Bob Roberts is a member of the New Right. Countrified, yet a yuppie. Folksy, but a Wall Street floor trader. His character is a strange amalgamation that appeals to the rural and the rich by appealing to a perceived American virtue: wealth. Senator Paisley, meanwhile, thinks that handouts to the poor and jobless is a way to fix societal ills. Also, he’s weak on defense for the nation. So watch Bob’s rise on the campaign trail and come to the conclusion that so many other Americans have reached: vote Roberts to the Pennslyvania Senate in ’92.
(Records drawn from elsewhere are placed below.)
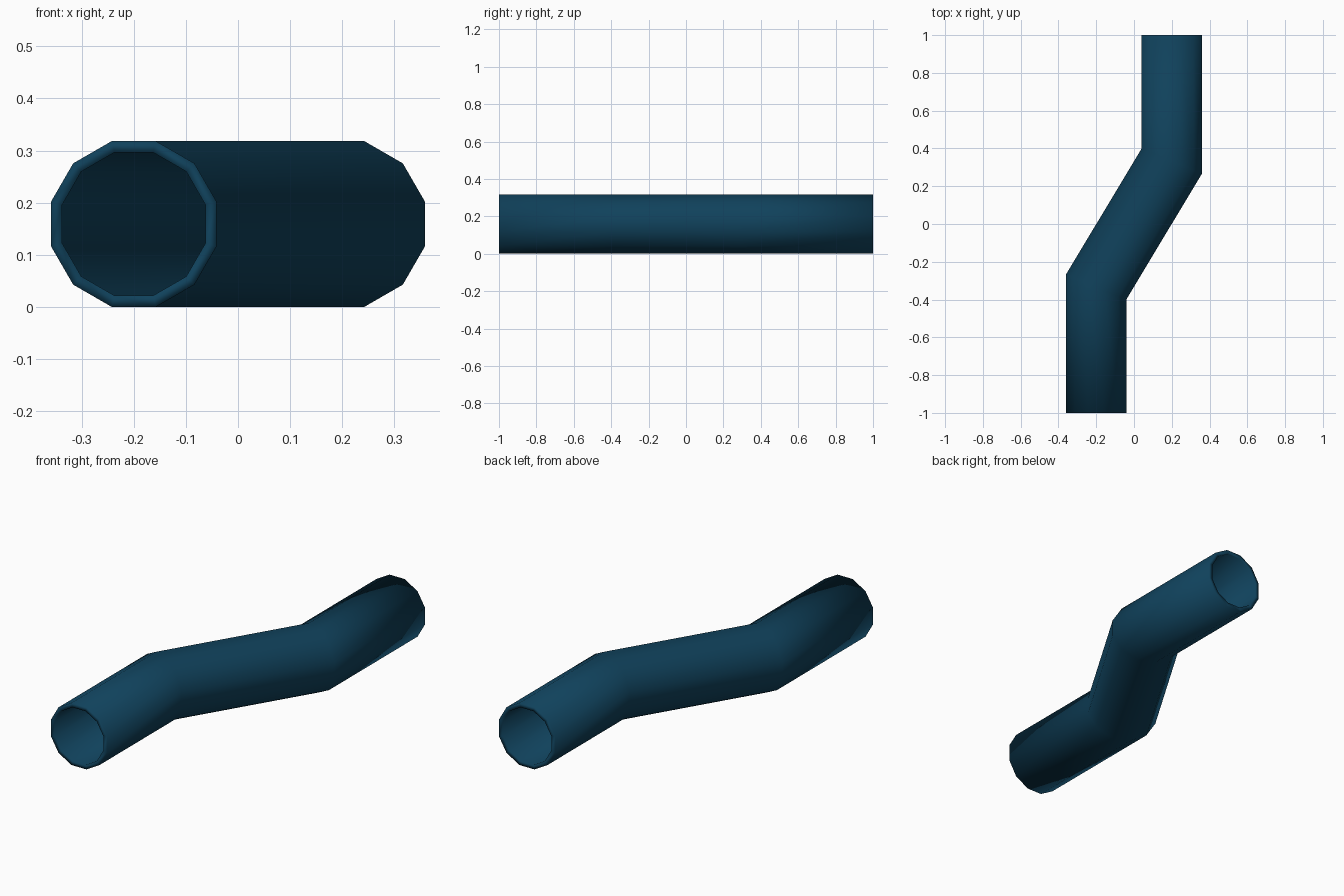
import bpy, bmesh, math

if "Cube" in bpy.data.objects:
    bpy.data.objects.remove(bpy.data.objects["Cube"])

SIDES = 12
OUTER, INNER = 0.159, 0.1375      # flat-to-centre radii
SHEAR = 0.425                     # slant of the joint at each bend
# stations along the pipe: centre x, centre y, slant of the section
PATH = [(-0.2, -1.0, 0), (-0.2, -0.333, SHEAR), (0.2, 0.333, SHEAR), (0.2, 1.0, 0)]

bm = bmesh.new()


def ring(station, apothem):
    cx, cy, slant = station
    r = apothem / math.cos(math.pi / SIDES)
    verts = []
    for i in range(SIDES):
        a = 2 * math.pi * (i + 0.5) / SIDES
        dx = r * math.cos(a)
        verts.append(bm.verts.new((cx + dx, cy - slant * dx, OUTER + r * math.sin(a))))
    return verts


# outer wall forwards, inner wall backwards, closed into a loop with end rims
rings = [ring(s, OUTER) for s in PATH] + [ring(s, INNER) for s in reversed(PATH)]
for k, a in enumerate(rings):
    b = rings[(k + 1) % len(rings)]
    for i in range(SIDES):
        j = (i + 1) % SIDES
        bm.faces.new((a[i], a[j], b[j], b[i])).smooth = True
bmesh.ops.recalc_face_normals(bm, faces=bm.faces)

mesh = bpy.data.meshes.new("bent_pipe")
bm.to_mesh(mesh)
bm.free()
pipe = bpy.data.objects.new("bent_pipe", mesh)
bpy.context.collection.objects.link(pipe)

# dark teal blue
mat = bpy.data.materials.new("dark_blue")
mat.diffuse_color = (0.005, 0.053, 0.105, 1)
mat.use_nodes = True
mat.node_tree.nodes["Principled BSDF"].inputs["Base Color"].default_value = mat.diffuse_color
mesh.materials.append(mat)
Tim Robbins, playing the “radical conservative” Roberts, is also behind the camera and at the writer’s desk in this early 90’s mockumentary. Obviously influenced by Ross Perot’s outsider campaign, which attracted voters from the Right and Left, Bob Roberts is meant to be all things to all people. Yet Robbins does not make his candidate not a shell of a person. Roberts is obviously in on the hypocritical aspect of his persona, yet also is enamored by his positive reaction amongst voters.
This ambiguous is what drives and muddles the film. Roberts opponent Paisley, played by Gore Vidal, invokes poetic diatribes against the political system, politicians, and voters – the author’s wheelhouse. Giancarlo Esposito, playing radical journalist “Baz,” heavily elaborates on internal government workings that the audience is unsure whether to take seriously. Robert’s right-hand man, played by Alan Rickman, was embroiled in the Savings and Loan scandal and Iran-Contra. These three prominent characters, along with a laundry list of cameos, represent a reality rather than satisfy a specific role.
Robbins’ has stated that the film is meant to examine the American political landscape, particularly the media, rather than reignite Reagan-era scandals. Yet Esposito and Rickman’s characters rely on the infamous drug smuggling of Iran-Contra and Savings & Loan fraud to justify action. Furthermore, the film leverages much of Roberts v. Paisley on the possible use of force confronting Saddam Hussein in the Gulf War.
Bob Roberts is a true-to-life mockumentary that still resonates despite context. Billed as a comedy, you’ll definitely cringe more than laugh. Not because Bob Roberts is particularly a Mr. Smith gone wrong. Rather because the because the past continues to be prologue.